Still others reported having orgasms while breastfeeding, using drugs (especially marijuana, ecstasy, and LSD), reading, listening to music, giving birth, scratching an itch, and sleeping. Perhaps most fascinating to me—as someone who studies sex for a living—were the people who reported orgasms from eating. One person said they orgasm every time they eat a “perfectly ripe cherry tomato,” and another said they orgasmed when they ate tuna—something about the texture of tuna in their mouth apparently really does it for them.
I was also fascinated by the people who reported orgasms while experiencing a lot of pain, such as while getting a tattoo or body piercing, or even while being in severe pain from a kidney stone or dental procedure. In the words of one person: “The most intense, surprisingly unexpected one was when I got a tattoo on my foot. The pain was awful and when it was done the tattoo artist started rubbing the gel on my foot. Something about the juxtaposition of the intense pain immediately followed by the intense pleasure was too much. I’m not sure if he knew what was happening, but he rubbed my foot until I was done.”

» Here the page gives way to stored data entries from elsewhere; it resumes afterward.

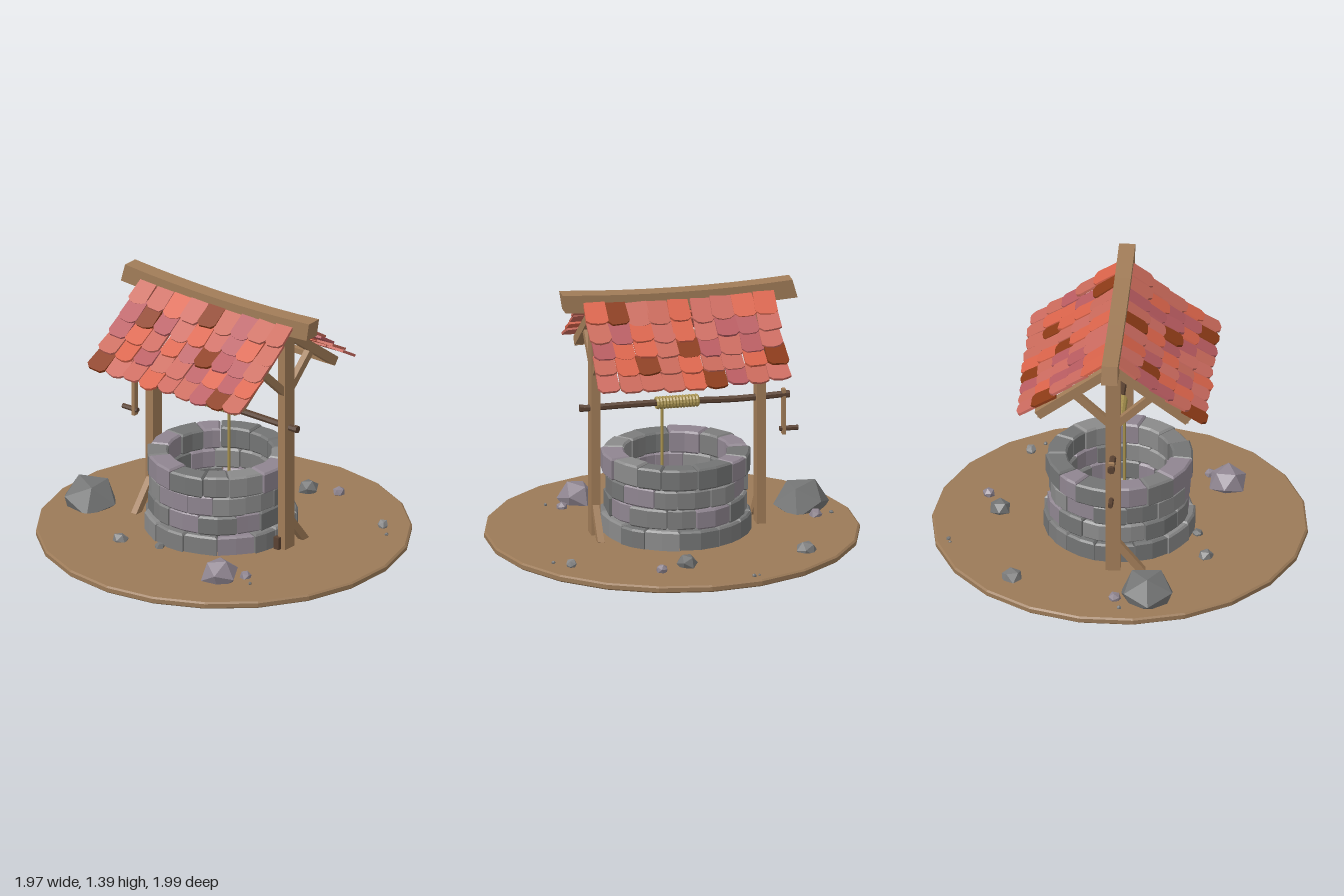
import * as THREE from 'three';

let seed = 7;
const rnd = () => (seed = (seed * 16807) % 2147483647) / 2147483647;
const jit = (a) => (rnd() * 2 - 1) * a;

const mat = (color) => new THREE.MeshStandardMaterial({ color, flatShading: true });
const WOOD = mat(0xa17c58), EARTH = mat(0x9b7a58), DARK_WOOD = mat(0x5a4232), ROPE = mat(0xa8924f);
const STONES = [0x7c7c7c, 0x8a8a8a, 0x737474, 0x8f8590].map(mat);
const TILES = [0xd9634a, 0xc9695a, 0xb85b60, 0xcb6a5f].map(mat);
const DARK_TILE = mat(0x8b3a16);

function add(parent, name, geo, material, x = 0, y = 0, z = 0) {
  const m = new THREE.Mesh(geo, material);
  m.name = name;
  m.position.set(x, y, z);
  parent.add(m);
  return m;
}

// Square timber running from point a to point b
function beam(parent, name, a, b, w, h, material = WOOD) {
  const p = new THREE.Vector3(...a), q = new THREE.Vector3(...b);
  const m = add(parent, name, new THREE.BoxGeometry(w, h, p.distanceTo(q)), material);
  m.position.copy(p).add(q).multiplyScalar(0.5);
  m.lookAt(q);
}

// Bevelled stone block following a ring
function brickGeometry(a0, a1, r0, r1, h) {
  const s = new THREE.Shape(), n = 2, bevel = 0.01;
  for (let i = 0; i <= n; i++) {
    const a = a0 + (a1 - a0) * i / n, r = r1 + jit(0.006);
    s[i ? 'lineTo' : 'moveTo'](Math.cos(a) * r, Math.sin(a) * r);
  }
  for (let i = n; i >= 0; i--) {
    const a = a0 + (a1 - a0) * i / n;
    s.lineTo(Math.cos(a) * r0, Math.sin(a) * r0);
  }
  const g = new THREE.ExtrudeGeometry(s, {
    depth: h - 2 * bevel, bevelThickness: bevel, bevelSize: bevel, bevelOffset: -bevel, bevelSegments: 1,
  });
  return g.rotateX(-Math.PI / 2).translate(0, bevel, 0);
}

function buildWell(root) {
  const well = new THREE.Group();
  well.name = 'wellWall';
  well.position.x = -0.022;
  root.add(well);
  // Each course: bottom, height, outer radius
  [[0.04, 0.113, 0.4], [0.153, 0.11, 0.372], [0.263, 0.11, 0.372], [0.373, 0.118, 0.387]].forEach(([y, h, r], row) => {
    const n = 13, step = Math.PI * 2 / n;
    const cuts = Array.from({ length: n }, (_, i) => (i + row * 0.5) * step + jit(0.08));
    cuts.push(cuts[0] + Math.PI * 2);
    for (let i = 0; i < n; i++) {
      const geo = brickGeometry(cuts[i] + 0.005, cuts[i + 1] - 0.005, 0.275 + jit(0.008), r + jit(0.008), h + jit(0.004));
      add(well, 'wallStone', geo, STONES[Math.floor(rnd() * 4)], 0, y, 0);
    }
  });
}

// Roof tile: hangs down from its top edge, with a ragged rounded lower end
function tileGeometry(w, l) {
  const s = new THREE.Shape(), x = w / 2;
  s.moveTo(-x * 0.94, 0);
  s.lineTo(-x, -l * 0.85 + jit(0.006));
  s.lineTo(-x * 0.6, -l + jit(0.005));
  s.lineTo(x * jit(0.2), -l - 0.004 + jit(0.005));
  s.lineTo(x * 0.65, -l + jit(0.005));
  s.lineTo(x, -l * 0.87 + jit(0.006));
  s.lineTo(x * 0.94, 0);
  return new THREE.ExtrudeGeometry(s, { depth: 0.014, bevelEnabled: false });
}

function buildRoofSide(root, name, turn, darkOnes) {
  const side = new THREE.Group();
  side.name = name;
  side.position.set(-0.02, 0, -0.01);
  side.rotation.y = turn;
  root.add(side);
  const rows = 5, cols = 9, pitch = 1.03 / cols;
  const curve = (t) => [0.03 + 0.43 * t, 1.345 - 0.385 * t + 0.05 * t * t];
  for (let r = 0; r < rows; r++) {
    const [z0, y0] = curve(r / rows), [z1, y1] = curve((r + 1) / rows);
    const slope = Math.atan2(y0 - y1, z1 - z0) - 0.1;
    const length = Math.hypot(z1 - z0, y1 - y0) + 0.035;
    for (let c = 0; c < cols; c++) {
      const x = (c - 4) * pitch;
      const sag = 0.02 * (1 - (x / 0.52) ** 2);
      const material = darkOnes.includes(r * 10 + c) ? DARK_TILE : TILES[Math.floor(rnd() * 4)];
      const tile = add(side, 'roofTile', tileGeometry(pitch + 0.004 + jit(0.004), length + jit(0.008)), material,
        x + jit(0.006), y0 - sag + jit(0.004), z0);
      tile.rotation.set(slope - Math.PI / 2 + jit(0.04), jit(0.05), jit(0.04));
    }
  }
}

function buildFrame(root) {
  const frame = new THREE.Group();
  frame.name = 'timberFrame';
  root.add(frame);
  for (const [x, foot] of [[-0.475, 1], [0.42, -1]]) {
    add(frame, 'post', new THREE.BoxGeometry(0.05, 1.3, 0.078), WOOD, x, 0.67, 0);
    beam(frame, 'footBrace', [x, 0.21, foot * 0.02], [x, 0.04, foot * 0.155], 0.035, 0.04);
    for (const s of [-1, 1]) {
      beam(frame, 'rafter', [x, 1.29, 0], [x, 0.99, s * 0.4], 0.046, 0.05);
      beam(frame, 'rafterBrace', [x, 0.95, s * 0.02], [x, 1.12, s * 0.2], 0.035, 0.04);
    }
  }
  add(frame, 'footWedge', new THREE.BoxGeometry(0.035, 0.075, 0.03), DARK_WOOD, 0.4, 0.08, 0.045);
  for (const s of [-1, 1]) {
    add(frame, 'eavePurlin', new THREE.BoxGeometry(0.93, 0.03, 0.03), WOOD, -0.028, 0.992, s * 0.385);
  }
  // Sagging ridge beam with slanted ends
  const g = new THREE.BoxGeometry(1.25, 0.1, 0.086, 8, 1, 1), p = g.attributes.position;
  for (let i = 0; i < p.count; i++) {
    const x = p.getX(i), y = p.getY(i), u = x / 0.625;
    p.setY(i, y - 0.024 * (1 - u * u));
    p.setX(i, x + y * (u < 0 ? 0.28 : 0.16) * Math.abs(u));
  }
  add(frame, 'ridgeBeam', g, WOOD, -0.03, 1.35, -0.007);
}

function buildWinch(root) {
  const winch = new THREE.Group();
  winch.name = 'winch';
  root.add(winch);
  const path = new THREE.CatmullRomCurve3([[-0.625, 0.752], [-0.35, 0.743], [-0.1, 0.75], [0.2, 0.752], [0.49, 0.748]]
    .map(([x, y]) => new THREE.Vector3(x, y, 0)));
  add(winch, 'axle', new THREE.TubeGeometry(path, 12, 0.018, 7), DARK_WOOD);
  for (const x of [-0.625, 0.49]) {
    add(winch, 'axleEnd', new THREE.CylinderGeometry(0.021, 0.021, 0.02, 7), DARK_WOOD, x, 0.75, 0).rotation.z = Math.PI / 2;
  }
  // Crank arm and handle
  add(winch, 'crankArm', new THREE.BoxGeometry(0.02, 0.25, 0.032), WOOD, -0.604, 0.655, 0);
  add(winch, 'crankHandle', new THREE.CylinderGeometry(0.014, 0.014, 0.1, 7), DARK_WOOD, -0.632, 0.56, 0).rotation.z = Math.PI / 2;
  // Wound rope and the hanging length
  for (let i = 0; i < 13; i++) {
    const ring = add(winch, 'ropeCoil', new THREE.TorusGeometry(0.025, 0.0105, 6, 12), ROPE, -0.132 + i * 0.0176, 0.75, 0);
    ring.rotation.y = Math.PI / 2 + 0.12;
  }
  add(winch, 'hangingRope', new THREE.CylinderGeometry(0.008, 0.008, 0.69, 6), ROPE, 0.05, 0.395, 0.02);
}

// Faceted rock, cut flat just under the ground
function rock(parent, x, z, r, top, k) {
  const g = new THREE.IcosahedronGeometry(1, 0), p = g.attributes.position;
  g.rotateY(x * 9).rotateX(0.3);
  const sy = r * 0.95, cy = top - sy * 0.93;
  for (let i = 0; i < p.count; i++) {
    const a = p.getX(i), b = p.getY(i), c = p.getZ(i);
    const wobble = 1 + 0.07 * Math.sin(a * 5 + b * 3 + c * 4 + x * 20);
    p.setXYZ(i, a * r * wobble, Math.max(b * sy * wobble, 0.006 - cy), c * r * wobble);
  }
  add(parent, 'rock', g, STONES[k], x, cy, z);
}

export function createModel() {
  seed = 7;
  const root = new THREE.Group();
  root.name = 'waterWell';

  const disc = [[0, 0.012], [0.985, 0.012], [0.995, 0.02], [0.995, 0.042], [0.985, 0.05], [0, 0.05]];
  add(root, 'ground', new THREE.LatheGeometry(disc.map(([x, y]) => new THREE.Vector2(x, y)), 22), EARTH);

  buildWell(root);
  buildFrame(root);
  buildWinch(root);
  buildRoofSide(root, 'frontRoof', 0, [4, 11, 25, 47, 40]);
  buildRoofSide(root, 'backRoof', Math.PI, [1, 24, 32, 38, 45]);

  const rocks = new THREE.Group();
  rocks.name = 'rocks';
  root.add(rocks);
  // x, z, radius, top height, stone colour
  [[-0.75, 0.2, 0.155, 0.21, 2], [0.4, 0.54, 0.1, 0.163, 3], [-0.785, 0.03, 0.036, 0.09, 3], [-0.875, 0.06, 0.013, 0.065, 2],
    [-0.61, -0.53, 0.06, 0.105, 0], [0.06, -0.64, 0.056, 0.115, 2], [0.21, -0.71, 0.035, 0.092, 3], [0.66, -0.52, 0.031, 0.09, 1],
    [0.74, -0.45, 0.011, 0.064, 2], [-0.32, 0.48, 0.045, 0.09, 0], [-0.1, 0.42, 0.03, 0.08, 2], [0.5, 0.44, 0.033, 0.085, 3],
    [0.575, 0.5, 0.01, 0.064, 2], [-0.25, -0.89, 0.013, 0.066, 2], [-0.28, -0.88, 0.008, 0.06, 2],
  ].forEach((r) => rock(rocks, ...r));
  return root;
}
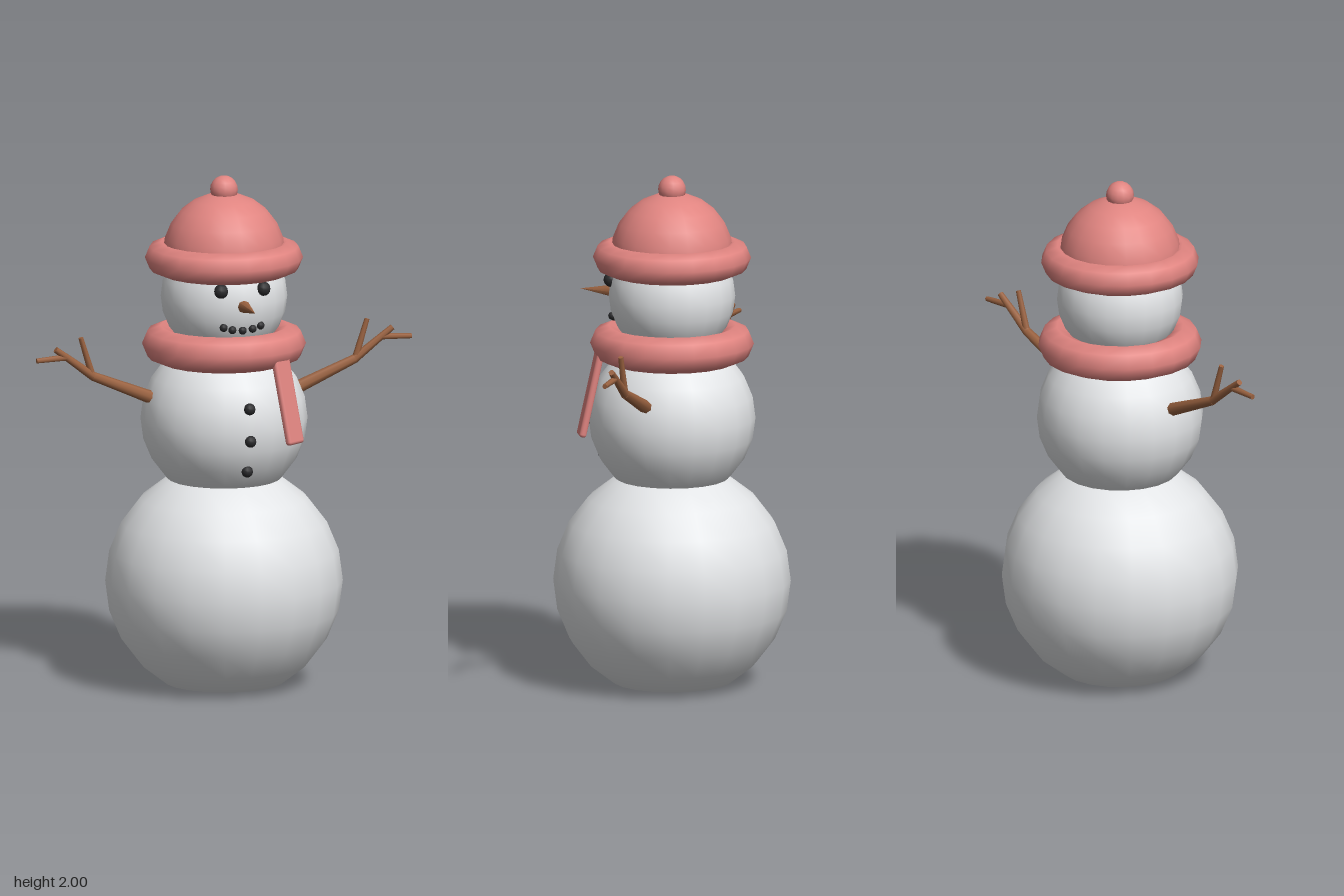
import * as THREE from 'three';
import { mergeVertices } from 'three/addons/utils/BufferGeometryUtils.js';
import { RoundedBoxGeometry } from 'three/addons/geometries/RoundedBoxGeometry.js';

const material = (name, color) => {
  const m = new THREE.MeshStandardMaterial({ color });
  m.name = name;
  return m;
};

export function createModel() {
  const model = new THREE.Group();
  model.name = 'snowman';
  const snow = material('snow white', 0xe2e4e6);
  const wool = material('wool pink', 0xe08480);
  const wood = material('wood brown', 0x9a6240);
  const coal = material('coal black', 0x2b2b2d);

  function add(name, geometry, mat, x = 0, y = 0, z = 0, parent = model) {
    const mesh = new THREE.Mesh(geometry, mat);
    mesh.name = name;
    mesh.position.set(x, y, z);
    parent.add(mesh);
    return mesh;
  }
  const ball = (r) => new THREE.SphereGeometry(r, 20, 12);

  // Snow body; the lowest ball is pressed flat on the ground
  const baseY = 0.41;
  let base = ball(0.458);
  const p = base.attributes.position;
  for (let i = 0; i < p.count; i++) p.setY(i, Math.max(p.getY(i), -baseY));
  base.deleteAttribute('uv');
  base.deleteAttribute('normal');
  base = mergeVertices(base);
  base.computeVertexNormals();
  add('lowerBody', base, snow, 0, baseY);
  const bodyY = 1.05, bodyR = 0.322;
  add('upperBody', ball(bodyR), snow, 0, bodyY);
  const headY = 1.53, headR = 0.244;
  add('head', ball(headR), snow, 0, headY);

  // Coal pieces resting on the surface of a ball
  function addCoal(name, r, x, y, centreY, ballR) {
    const z = Math.sqrt(ballR * ballR - x * x - (y - centreY) ** 2);
    add(name, new THREE.SphereGeometry(r, 10, 8), coal, x, y, z);
  }
  for (const s of [-1, 1]) addCoal('eye', 0.028, s * 0.086, 1.592, headY, headR);
  for (const [x, y] of [[-0.075, 1.448], [-0.041, 1.438], [0, 1.434], [0.041, 1.438], [0.075, 1.448]])
    addCoal('mouthPebble', 0.016, x, y, headY, headR);
  for (const y of [1.14, 1.015, 0.89]) addCoal('button', 0.023, 0, y, bodyY, bodyR);

  // Nose
  const nose = new THREE.ConeGeometry(0.029, 0.16, 8);
  nose.rotateX(Math.PI / 2);
  add('nose', nose, wood, 0, headY, 0.295);

  // Hat
  const ring = (r, tube) => new THREE.TorusGeometry(r, tube, 8, 20).rotateX(Math.PI / 2);
  add('hatDome', new THREE.SphereGeometry(0.236, 20, 6, 0, Math.PI * 2, 0, Math.PI / 2), wool, 0, 1.697);
  add('hatBrim', ring(0.243, 0.062), wool, 0, 1.68);
  add('hatPompom', new THREE.SphereGeometry(0.054, 14, 10), wool, 0, 1.946);

  // Scarf with one hanging end
  add('scarf', ring(0.245, 0.071), wool, 0, 1.342);
  const top = new THREE.Vector3(0.146, 1.32, 0.243);
  const bottom = new THREE.Vector3(0.187, 0.99, 0.305);
  const up = top.clone().sub(bottom);
  const tail = add('scarfEnd', new RoundedBoxGeometry(0.085, up.length(), 0.028, 2, 0.012), wool);
  tail.position.copy(top).add(bottom).multiplyScalar(0.5);
  up.normalize();
  const yaw = 0.49;
  const side = new THREE.Vector3(Math.cos(yaw), 0, -Math.sin(yaw));
  side.addScaledVector(up, -side.dot(up)).normalize();
  tail.quaternion.setFromRotationMatrix(
    new THREE.Matrix4().makeBasis(side, up, side.clone().cross(up)));

  // Stick arms: [x1, y1, x2, y2, start radius, end radius]
  const sticks = [
    [0.27, 1.136, 0.534, 1.246, 0.027, 0.018],
    [0.527, 1.242, 0.685, 1.36, 0.018, 0.012],
    [0.534, 1.246, 0.582, 1.4, 0.014, 0.01],
    [0.64, 1.326, 0.762, 1.32, 0.013, 0.01],
  ];
  for (const s of [-1, 1]) {
    const arm = new THREE.Group();
    arm.name = s > 0 ? 'leftArm' : 'rightArm';
    model.add(arm);
    for (const [x1, y1, x2, y2, r1, r2] of sticks) {
      const dx = s * (x2 - x1), dy = y2 - y1;
      const stick = add('stick', new THREE.CylinderGeometry(r2, r1, Math.hypot(dx, dy), 7),
        wood, s * (x1 + x2) / 2, (y1 + y2) / 2, 0, arm);
      stick.rotation.z = Math.atan2(dy, dx) - Math.PI / 2;
    }
  }
  return model;
}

This research is limited in that we don’t know how often people experience these types of orgasms or how common they are in the general population. Likewise, we don’t necessarily know what the driving factor is in many of these cases. For example, some involved multiple things, such as listening to music while driving in a car, which makes it unclear whether it was the music, the ride, or some combination of both that triggered the orgasm. Also, some described these orgasms as occurring in the presence of others, while others were alone, so we don’t know how much other people matter in all of this, either.
There’s also the fact that we’re dealing with self-reported data. In the absence of physiological or neurological data, we don’t know whether these orgasms are physically the same as orgasms resulting from genital stimulation. (Clearly, we need more orgasm research.)
Limitations aside, the results of this study suggest that orgasms don’t seem to be an experience limited to sex or stimulation of the genitals. Instead, they appear to be a multisensory experience that can potentially arise from many different kinds of stimulation. If true, this means we’ve probably only scratched the surface when it comes to understanding when, how, and why people might have orgasms.
Justin Lehmiller, PhD is a research fellow at The Kinsey Institute and author of the blog Sex and Psychology. His latest book is Tell Me What You Want: The Science of Sexual Desire and How It Can Help You Improve Your Sex Life. Follow him on Twitter @JustinLehmiller or Instagram @JustinJLehmiller.